** EXERCISE PROMPT **
For the entries below, repeat exactly each line starting with the one that contains "d0, d1 = sorted((side" and going on through the one that contains "c, s = math.cos(math.tau", and no others.

Pictures paired with source code:
━━━━━━━━━━━━━━━━━━━━━━━━━━━━━━

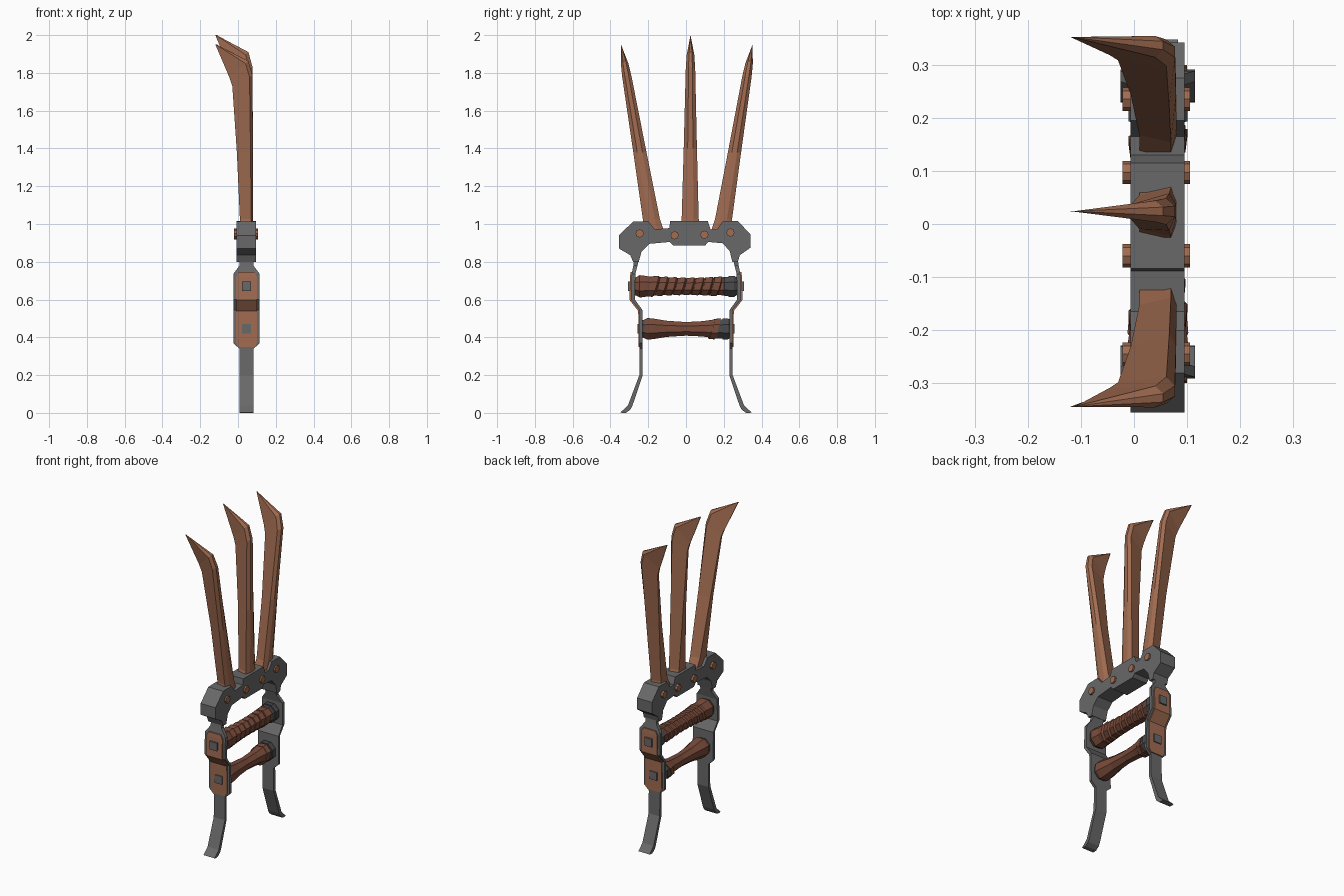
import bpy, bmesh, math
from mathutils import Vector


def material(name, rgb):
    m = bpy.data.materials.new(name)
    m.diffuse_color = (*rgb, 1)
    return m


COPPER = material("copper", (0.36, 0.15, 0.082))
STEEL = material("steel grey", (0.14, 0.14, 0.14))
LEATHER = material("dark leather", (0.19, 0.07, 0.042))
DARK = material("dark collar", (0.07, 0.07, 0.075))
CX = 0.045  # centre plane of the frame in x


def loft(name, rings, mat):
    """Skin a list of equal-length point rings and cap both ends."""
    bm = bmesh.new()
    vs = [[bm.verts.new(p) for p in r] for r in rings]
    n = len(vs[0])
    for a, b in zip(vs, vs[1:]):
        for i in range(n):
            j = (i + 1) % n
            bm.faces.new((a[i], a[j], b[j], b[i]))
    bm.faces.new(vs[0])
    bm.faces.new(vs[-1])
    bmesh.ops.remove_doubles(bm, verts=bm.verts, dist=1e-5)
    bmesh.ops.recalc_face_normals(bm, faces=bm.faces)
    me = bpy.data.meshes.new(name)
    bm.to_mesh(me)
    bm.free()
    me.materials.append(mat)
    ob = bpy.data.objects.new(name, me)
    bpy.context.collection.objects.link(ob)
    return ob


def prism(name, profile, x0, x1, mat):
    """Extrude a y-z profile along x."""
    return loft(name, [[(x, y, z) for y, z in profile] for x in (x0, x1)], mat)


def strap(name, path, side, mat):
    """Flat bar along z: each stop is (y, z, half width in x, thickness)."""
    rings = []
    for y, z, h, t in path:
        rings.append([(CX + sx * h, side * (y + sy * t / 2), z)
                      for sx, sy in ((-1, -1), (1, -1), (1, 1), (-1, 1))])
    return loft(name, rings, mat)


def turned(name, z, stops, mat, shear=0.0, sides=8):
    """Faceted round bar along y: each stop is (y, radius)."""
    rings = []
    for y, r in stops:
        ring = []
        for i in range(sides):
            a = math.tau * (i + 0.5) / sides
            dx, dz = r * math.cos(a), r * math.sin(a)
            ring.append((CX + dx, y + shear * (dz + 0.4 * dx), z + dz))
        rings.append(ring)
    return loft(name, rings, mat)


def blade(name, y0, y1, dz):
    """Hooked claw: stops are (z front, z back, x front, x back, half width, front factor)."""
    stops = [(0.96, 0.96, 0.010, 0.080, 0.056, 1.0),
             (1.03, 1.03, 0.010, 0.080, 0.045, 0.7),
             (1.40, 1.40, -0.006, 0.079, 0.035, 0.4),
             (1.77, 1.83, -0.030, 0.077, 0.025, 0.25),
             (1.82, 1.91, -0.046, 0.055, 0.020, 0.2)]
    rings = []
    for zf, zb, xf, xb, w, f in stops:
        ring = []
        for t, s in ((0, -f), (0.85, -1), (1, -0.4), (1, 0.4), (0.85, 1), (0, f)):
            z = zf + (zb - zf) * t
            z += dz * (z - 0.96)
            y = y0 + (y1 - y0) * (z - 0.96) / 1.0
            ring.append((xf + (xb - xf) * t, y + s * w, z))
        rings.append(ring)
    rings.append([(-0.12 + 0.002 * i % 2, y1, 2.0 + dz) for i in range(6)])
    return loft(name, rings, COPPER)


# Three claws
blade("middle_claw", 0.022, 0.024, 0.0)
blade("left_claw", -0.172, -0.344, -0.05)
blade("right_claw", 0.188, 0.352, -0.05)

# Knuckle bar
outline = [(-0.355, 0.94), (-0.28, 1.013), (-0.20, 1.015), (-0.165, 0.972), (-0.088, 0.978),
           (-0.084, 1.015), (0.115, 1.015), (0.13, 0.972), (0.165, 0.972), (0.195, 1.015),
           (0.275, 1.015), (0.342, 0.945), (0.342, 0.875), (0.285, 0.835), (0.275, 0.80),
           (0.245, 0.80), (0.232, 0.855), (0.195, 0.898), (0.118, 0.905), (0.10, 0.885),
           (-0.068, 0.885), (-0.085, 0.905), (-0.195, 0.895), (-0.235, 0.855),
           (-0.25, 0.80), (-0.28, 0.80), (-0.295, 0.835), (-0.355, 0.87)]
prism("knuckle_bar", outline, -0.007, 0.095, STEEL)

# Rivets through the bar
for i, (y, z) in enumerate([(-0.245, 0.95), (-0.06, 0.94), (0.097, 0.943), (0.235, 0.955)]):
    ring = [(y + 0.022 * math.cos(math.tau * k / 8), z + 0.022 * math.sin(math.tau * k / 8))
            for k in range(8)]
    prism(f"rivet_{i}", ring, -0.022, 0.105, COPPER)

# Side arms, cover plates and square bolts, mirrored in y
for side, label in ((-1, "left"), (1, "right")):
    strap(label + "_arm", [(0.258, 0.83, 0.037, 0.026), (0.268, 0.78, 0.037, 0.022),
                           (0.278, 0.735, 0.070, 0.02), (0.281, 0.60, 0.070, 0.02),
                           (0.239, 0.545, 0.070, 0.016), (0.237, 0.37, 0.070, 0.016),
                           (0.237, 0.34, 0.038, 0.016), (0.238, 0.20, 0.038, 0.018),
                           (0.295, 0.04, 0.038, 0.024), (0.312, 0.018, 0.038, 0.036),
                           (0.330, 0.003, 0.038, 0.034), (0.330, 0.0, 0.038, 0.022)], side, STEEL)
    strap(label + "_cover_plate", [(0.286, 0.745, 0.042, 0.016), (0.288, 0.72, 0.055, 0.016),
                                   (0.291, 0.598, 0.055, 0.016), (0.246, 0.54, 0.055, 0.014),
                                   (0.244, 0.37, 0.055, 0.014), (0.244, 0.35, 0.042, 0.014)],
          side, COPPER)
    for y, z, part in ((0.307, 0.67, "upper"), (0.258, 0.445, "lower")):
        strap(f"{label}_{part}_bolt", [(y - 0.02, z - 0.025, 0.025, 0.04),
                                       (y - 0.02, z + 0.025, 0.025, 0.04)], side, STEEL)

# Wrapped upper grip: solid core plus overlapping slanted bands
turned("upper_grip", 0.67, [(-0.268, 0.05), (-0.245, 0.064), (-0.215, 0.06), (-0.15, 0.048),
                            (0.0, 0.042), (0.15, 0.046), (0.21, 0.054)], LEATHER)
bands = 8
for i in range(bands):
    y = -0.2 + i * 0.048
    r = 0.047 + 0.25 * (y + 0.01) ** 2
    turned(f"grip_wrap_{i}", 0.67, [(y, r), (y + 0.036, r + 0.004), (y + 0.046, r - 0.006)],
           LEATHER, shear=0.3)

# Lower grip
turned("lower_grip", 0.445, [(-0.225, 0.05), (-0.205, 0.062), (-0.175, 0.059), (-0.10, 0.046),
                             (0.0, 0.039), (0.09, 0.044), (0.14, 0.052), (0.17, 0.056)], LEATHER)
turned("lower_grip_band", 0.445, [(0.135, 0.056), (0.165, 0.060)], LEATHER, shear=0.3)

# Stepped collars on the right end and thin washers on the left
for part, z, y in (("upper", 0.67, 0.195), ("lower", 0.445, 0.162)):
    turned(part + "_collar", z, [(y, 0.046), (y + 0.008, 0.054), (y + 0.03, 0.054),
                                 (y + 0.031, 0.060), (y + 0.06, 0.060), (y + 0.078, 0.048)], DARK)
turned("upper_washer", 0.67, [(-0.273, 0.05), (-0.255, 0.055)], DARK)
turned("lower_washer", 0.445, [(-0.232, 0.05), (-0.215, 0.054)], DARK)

━━━━━━━━━━━━━━━━━━━━━━━━━━━━━━

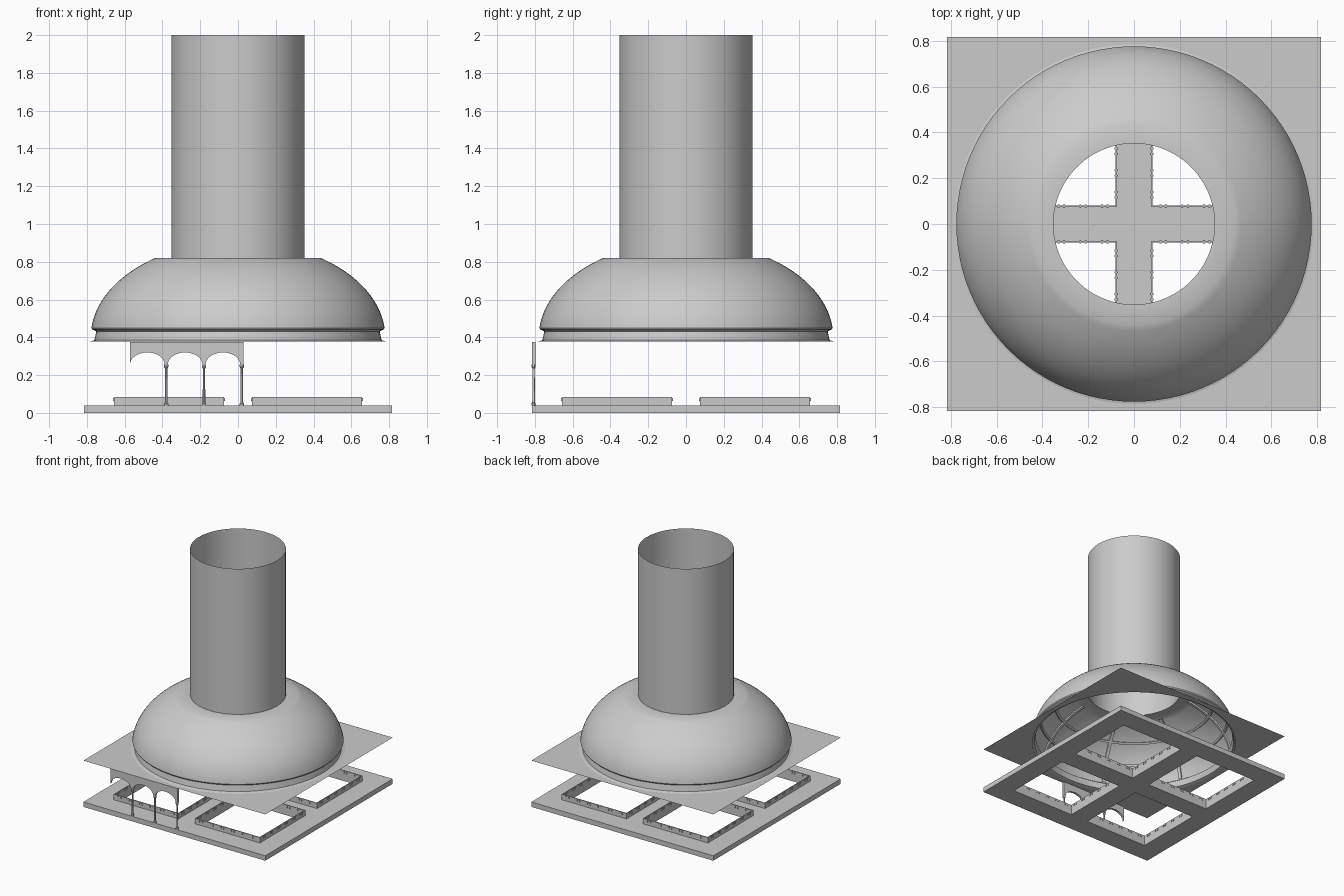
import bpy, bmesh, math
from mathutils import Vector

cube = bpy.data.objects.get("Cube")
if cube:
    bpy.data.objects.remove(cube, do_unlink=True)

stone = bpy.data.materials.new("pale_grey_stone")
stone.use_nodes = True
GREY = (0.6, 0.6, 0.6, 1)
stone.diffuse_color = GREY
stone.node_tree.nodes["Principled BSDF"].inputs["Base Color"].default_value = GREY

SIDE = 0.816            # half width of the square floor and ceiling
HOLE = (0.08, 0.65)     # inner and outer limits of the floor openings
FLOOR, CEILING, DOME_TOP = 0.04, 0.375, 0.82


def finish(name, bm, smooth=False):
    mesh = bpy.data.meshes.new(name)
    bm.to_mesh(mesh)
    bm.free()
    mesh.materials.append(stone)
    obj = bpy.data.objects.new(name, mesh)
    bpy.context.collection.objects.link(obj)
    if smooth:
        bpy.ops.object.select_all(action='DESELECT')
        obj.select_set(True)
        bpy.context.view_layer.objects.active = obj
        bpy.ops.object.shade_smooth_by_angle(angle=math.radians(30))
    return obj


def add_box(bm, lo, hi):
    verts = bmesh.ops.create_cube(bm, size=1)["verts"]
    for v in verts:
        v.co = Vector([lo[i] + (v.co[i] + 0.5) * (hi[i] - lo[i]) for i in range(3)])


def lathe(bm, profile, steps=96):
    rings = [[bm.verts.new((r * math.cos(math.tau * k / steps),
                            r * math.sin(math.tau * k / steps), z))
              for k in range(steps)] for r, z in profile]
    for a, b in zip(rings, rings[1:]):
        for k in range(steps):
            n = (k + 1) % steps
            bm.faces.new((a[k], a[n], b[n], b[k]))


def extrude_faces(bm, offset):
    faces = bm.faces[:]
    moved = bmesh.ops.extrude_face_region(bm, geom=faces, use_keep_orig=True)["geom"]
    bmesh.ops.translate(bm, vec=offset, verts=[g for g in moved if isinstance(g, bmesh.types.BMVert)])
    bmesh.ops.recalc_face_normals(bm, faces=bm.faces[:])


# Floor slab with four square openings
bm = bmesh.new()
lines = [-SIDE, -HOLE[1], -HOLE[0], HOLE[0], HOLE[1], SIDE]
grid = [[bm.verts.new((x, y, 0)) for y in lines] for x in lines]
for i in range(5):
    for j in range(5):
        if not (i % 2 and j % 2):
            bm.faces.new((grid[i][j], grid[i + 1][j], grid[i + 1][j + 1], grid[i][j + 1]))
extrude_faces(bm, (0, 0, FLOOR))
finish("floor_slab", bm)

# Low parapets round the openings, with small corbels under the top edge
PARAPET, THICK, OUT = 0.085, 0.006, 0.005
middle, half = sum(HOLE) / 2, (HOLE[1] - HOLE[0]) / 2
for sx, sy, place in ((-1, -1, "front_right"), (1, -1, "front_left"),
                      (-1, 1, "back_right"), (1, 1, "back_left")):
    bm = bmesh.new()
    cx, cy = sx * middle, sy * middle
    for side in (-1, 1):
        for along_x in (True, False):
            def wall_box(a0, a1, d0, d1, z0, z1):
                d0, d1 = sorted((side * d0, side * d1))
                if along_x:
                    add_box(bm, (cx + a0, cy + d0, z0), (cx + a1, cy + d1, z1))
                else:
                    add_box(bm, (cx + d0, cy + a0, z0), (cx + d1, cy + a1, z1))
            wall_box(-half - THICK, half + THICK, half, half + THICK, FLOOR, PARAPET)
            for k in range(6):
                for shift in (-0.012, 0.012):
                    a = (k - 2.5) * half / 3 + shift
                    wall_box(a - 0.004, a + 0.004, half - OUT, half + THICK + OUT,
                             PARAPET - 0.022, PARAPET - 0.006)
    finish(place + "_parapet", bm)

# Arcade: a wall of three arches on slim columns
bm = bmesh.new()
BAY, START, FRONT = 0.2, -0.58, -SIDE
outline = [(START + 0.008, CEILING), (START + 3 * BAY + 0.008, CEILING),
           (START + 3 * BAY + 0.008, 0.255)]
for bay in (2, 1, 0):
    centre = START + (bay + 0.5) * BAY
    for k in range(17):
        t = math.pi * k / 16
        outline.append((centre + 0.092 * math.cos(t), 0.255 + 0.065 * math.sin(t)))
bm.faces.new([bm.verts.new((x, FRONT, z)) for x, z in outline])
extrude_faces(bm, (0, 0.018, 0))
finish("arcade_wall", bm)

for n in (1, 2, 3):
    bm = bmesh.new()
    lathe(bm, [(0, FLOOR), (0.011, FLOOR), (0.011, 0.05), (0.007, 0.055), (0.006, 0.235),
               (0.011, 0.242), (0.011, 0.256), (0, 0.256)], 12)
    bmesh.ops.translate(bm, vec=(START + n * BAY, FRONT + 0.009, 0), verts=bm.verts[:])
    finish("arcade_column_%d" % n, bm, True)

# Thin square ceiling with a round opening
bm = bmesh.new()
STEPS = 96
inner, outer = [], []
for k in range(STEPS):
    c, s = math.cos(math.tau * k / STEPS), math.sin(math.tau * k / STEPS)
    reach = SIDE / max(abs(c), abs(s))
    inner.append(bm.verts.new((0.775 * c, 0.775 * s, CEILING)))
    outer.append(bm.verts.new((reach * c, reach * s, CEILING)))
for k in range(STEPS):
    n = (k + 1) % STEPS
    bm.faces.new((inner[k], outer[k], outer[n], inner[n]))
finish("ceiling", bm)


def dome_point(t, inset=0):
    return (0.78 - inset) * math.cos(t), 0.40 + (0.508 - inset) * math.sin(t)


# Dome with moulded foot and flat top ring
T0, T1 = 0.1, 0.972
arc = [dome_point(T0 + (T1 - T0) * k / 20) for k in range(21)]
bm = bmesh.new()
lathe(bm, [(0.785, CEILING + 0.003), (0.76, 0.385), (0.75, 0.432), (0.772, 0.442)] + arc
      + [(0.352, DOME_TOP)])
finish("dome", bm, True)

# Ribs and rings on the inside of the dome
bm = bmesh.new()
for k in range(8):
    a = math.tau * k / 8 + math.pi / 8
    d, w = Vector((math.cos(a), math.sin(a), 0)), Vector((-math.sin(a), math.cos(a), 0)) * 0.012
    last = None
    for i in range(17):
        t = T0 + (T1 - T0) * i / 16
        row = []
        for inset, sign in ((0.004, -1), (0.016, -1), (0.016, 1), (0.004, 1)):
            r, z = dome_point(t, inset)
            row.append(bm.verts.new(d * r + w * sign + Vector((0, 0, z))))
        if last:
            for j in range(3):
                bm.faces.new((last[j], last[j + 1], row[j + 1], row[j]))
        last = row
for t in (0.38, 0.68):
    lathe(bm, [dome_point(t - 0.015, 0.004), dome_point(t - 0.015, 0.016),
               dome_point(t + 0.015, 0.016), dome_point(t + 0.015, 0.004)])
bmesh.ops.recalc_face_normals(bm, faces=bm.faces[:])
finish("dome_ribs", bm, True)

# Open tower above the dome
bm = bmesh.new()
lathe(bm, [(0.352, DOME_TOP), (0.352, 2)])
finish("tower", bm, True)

━━━━━━━━━━━━━━━━━━━━━━━━━━━━━━

** EXERCISE RESULT **
                d0, d1 = sorted((side * d0, side * d1))
                if along_x:
                    add_box(bm, (cx + a0, cy + d0, z0), (cx + a1, cy + d1, z1))
                else:
                    add_box(bm, (cx + d0, cy + a0, z0), (cx + d1, cy + a1, z1))
            wall_box(-half - THICK, half + THICK, half, half + THICK, FLOOR, PARAPET)
            for k in range(6):
                for shift in (-0.012, 0.012):
                    a = (k - 2.5) * half / 3 + shift
                    wall_box(a - 0.004, a + 0.004, half - OUT, half + THICK + OUT,
                             PARAPET - 0.022, PARAPET - 0.006)
    finish(place + "_parapet", bm)

# Arcade: a wall of three arches on slim columns
bm = bmesh.new()
BAY, START, FRONT = 0.2, -0.58, -SIDE
outline = [(START + 0.008, CEILING), (START + 3 * BAY + 0.008, CEILING),
           (START + 3 * BAY + 0.008, 0.255)]
for bay in (2, 1, 0):
    centre = START + (bay + 0.5) * BAY
    for k in range(17):
        t = math.pi * k / 16
        outline.append((centre + 0.092 * math.cos(t), 0.255 + 0.065 * math.sin(t)))
bm.faces.new([bm.verts.new((x, FRONT, z)) for x, z in outline])
extrude_faces(bm, (0, 0.018, 0))
finish("arcade_wall", bm)

for n in (1, 2, 3):
    bm = bmesh.new()
    lathe(bm, [(0, FLOOR), (0.011, FLOOR), (0.011, 0.05), (0.007, 0.055), (0.006, 0.235),
               (0.011, 0.242), (0.011, 0.256), (0, 0.256)], 12)
    bmesh.ops.translate(bm, vec=(START + n * BAY, FRONT + 0.009, 0), verts=bm.verts[:])
    finish("arcade_column_%d" % n, bm, True)

# Thin square ceiling with a round opening
bm = bmesh.new()
STEPS = 96
inner, outer = [], []
for k in range(STEPS):
    c, s = math.cos(math.tau * k / STEPS), math.sin(math.tau * k / STEPS)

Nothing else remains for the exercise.